_Exercise_:
The task calls for every entry to be printed word for word, without the images.

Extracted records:
_ _ _ _ _ _ _

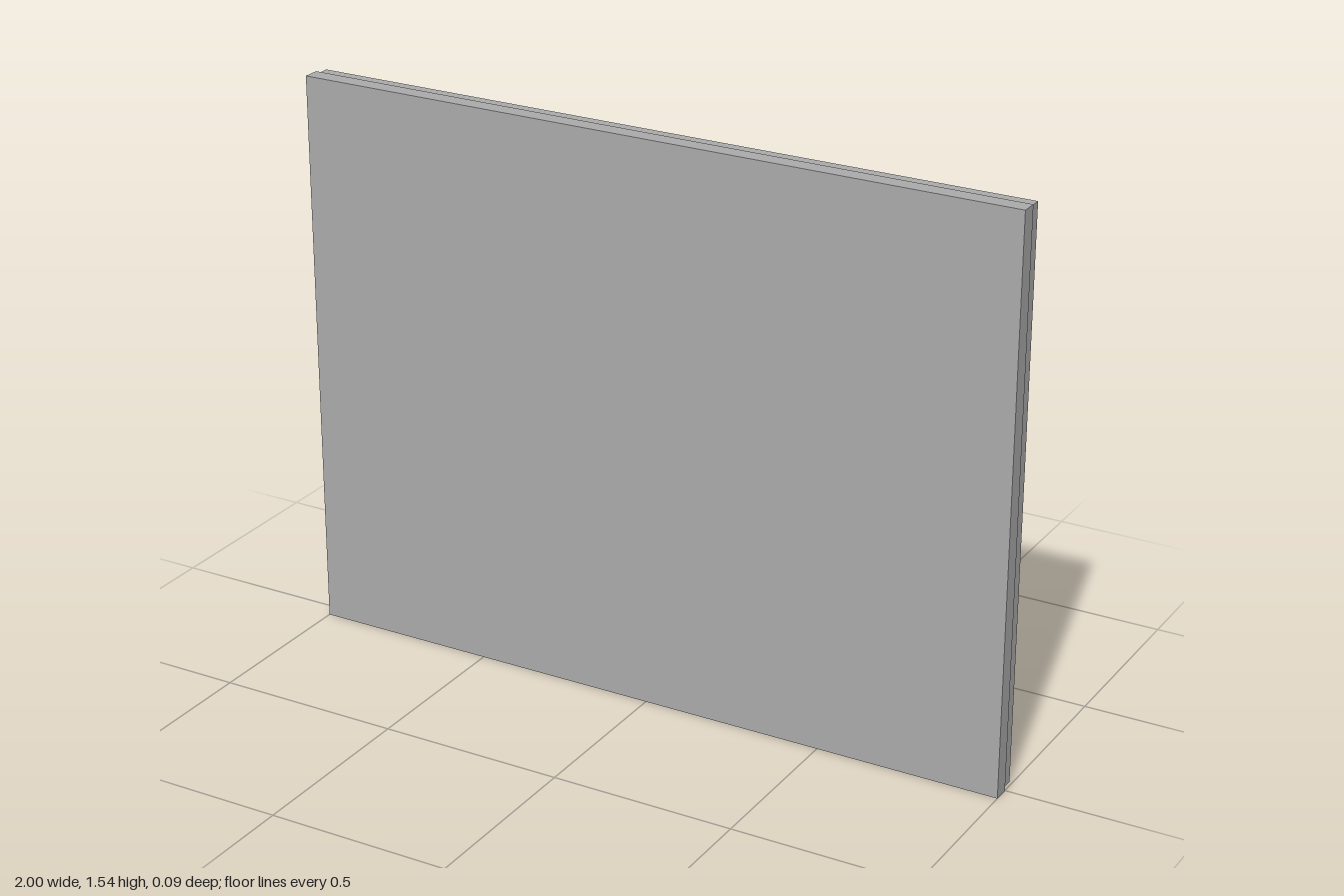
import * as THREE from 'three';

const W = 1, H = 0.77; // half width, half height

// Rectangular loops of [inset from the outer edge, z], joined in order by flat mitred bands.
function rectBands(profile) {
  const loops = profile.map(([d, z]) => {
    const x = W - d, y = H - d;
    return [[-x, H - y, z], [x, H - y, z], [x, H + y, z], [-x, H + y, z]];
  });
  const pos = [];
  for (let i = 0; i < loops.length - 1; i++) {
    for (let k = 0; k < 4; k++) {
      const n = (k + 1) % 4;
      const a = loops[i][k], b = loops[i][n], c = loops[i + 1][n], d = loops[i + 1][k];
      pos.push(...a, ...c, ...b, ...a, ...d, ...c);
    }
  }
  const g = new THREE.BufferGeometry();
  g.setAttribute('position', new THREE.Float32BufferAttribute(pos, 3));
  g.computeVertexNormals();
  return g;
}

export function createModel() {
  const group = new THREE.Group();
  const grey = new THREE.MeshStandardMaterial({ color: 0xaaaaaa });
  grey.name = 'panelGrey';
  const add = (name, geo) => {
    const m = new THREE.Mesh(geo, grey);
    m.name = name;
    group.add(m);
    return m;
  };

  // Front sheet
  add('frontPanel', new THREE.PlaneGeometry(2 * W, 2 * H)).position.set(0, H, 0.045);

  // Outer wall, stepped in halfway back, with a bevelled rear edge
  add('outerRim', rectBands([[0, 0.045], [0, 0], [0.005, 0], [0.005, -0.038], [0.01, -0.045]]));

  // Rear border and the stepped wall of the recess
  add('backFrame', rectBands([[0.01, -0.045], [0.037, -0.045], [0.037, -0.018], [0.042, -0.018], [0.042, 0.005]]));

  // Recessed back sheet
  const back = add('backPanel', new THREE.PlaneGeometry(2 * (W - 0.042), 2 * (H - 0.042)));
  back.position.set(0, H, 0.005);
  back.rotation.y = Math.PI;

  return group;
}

_ _ _ _ _ _ _

_Solution below_:
import * as THREE from 'three';

const W = 1, H = 0.77; // half width, half height

// Rectangular loops of [inset from the outer edge, z], joined in order by flat mitred bands.
function rectBands(profile) {
  const loops = profile.map(([d, z]) => {
    const x = W - d, y = H - d;
    return [[-x, H - y, z], [x, H - y, z], [x, H + y, z], [-x, H + y, z]];
  });
  const pos = [];
  for (let i = 0; i < loops.length - 1; i++) {
    for (let k = 0; k < 4; k++) {
      const n = (k + 1) % 4;
      const a = loops[i][k], b = loops[i][n], c = loops[i + 1][n], d = loops[i + 1][k];
      pos.push(...a, ...c, ...b, ...a, ...d, ...c);
    }
  }
  const g = new THREE.BufferGeometry();
  g.setAttribute('position', new THREE.Float32BufferAttribute(pos, 3));
  g.computeVertexNormals();
  return g;
}

export function createModel() {
  const group = new THREE.Group();
  const grey = new THREE.MeshStandardMaterial({ color: 0xaaaaaa });
  grey.name = 'panelGrey';
  const add = (name, geo) => {
    const m = new THREE.Mesh(geo, grey);
    m.name = name;
    group.add(m);
    return m;
  };

  // Front sheet
  add('frontPanel', new THREE.PlaneGeometry(2 * W, 2 * H)).position.set(0, H, 0.045);

  // Outer wall, stepped in halfway back, with a bevelled rear edge
  add('outerRim', rectBands([[0, 0.045], [0, 0], [0.005, 0], [0.005, -0.038], [0.01, -0.045]]));

  // Rear border and the stepped wall of the recess
  add('backFrame', rectBands([[0.01, -0.045], [0.037, -0.045], [0.037, -0.018], [0.042, -0.018], [0.042, 0.005]]));

  // Recessed back sheet
  const back = add('backPanel', new THREE.PlaneGeometry(2 * (W - 0.042), 2 * (H - 0.042)));
  back.position.set(0, H, 0.005);
  back.rotation.y = Math.PI;

  return group;
}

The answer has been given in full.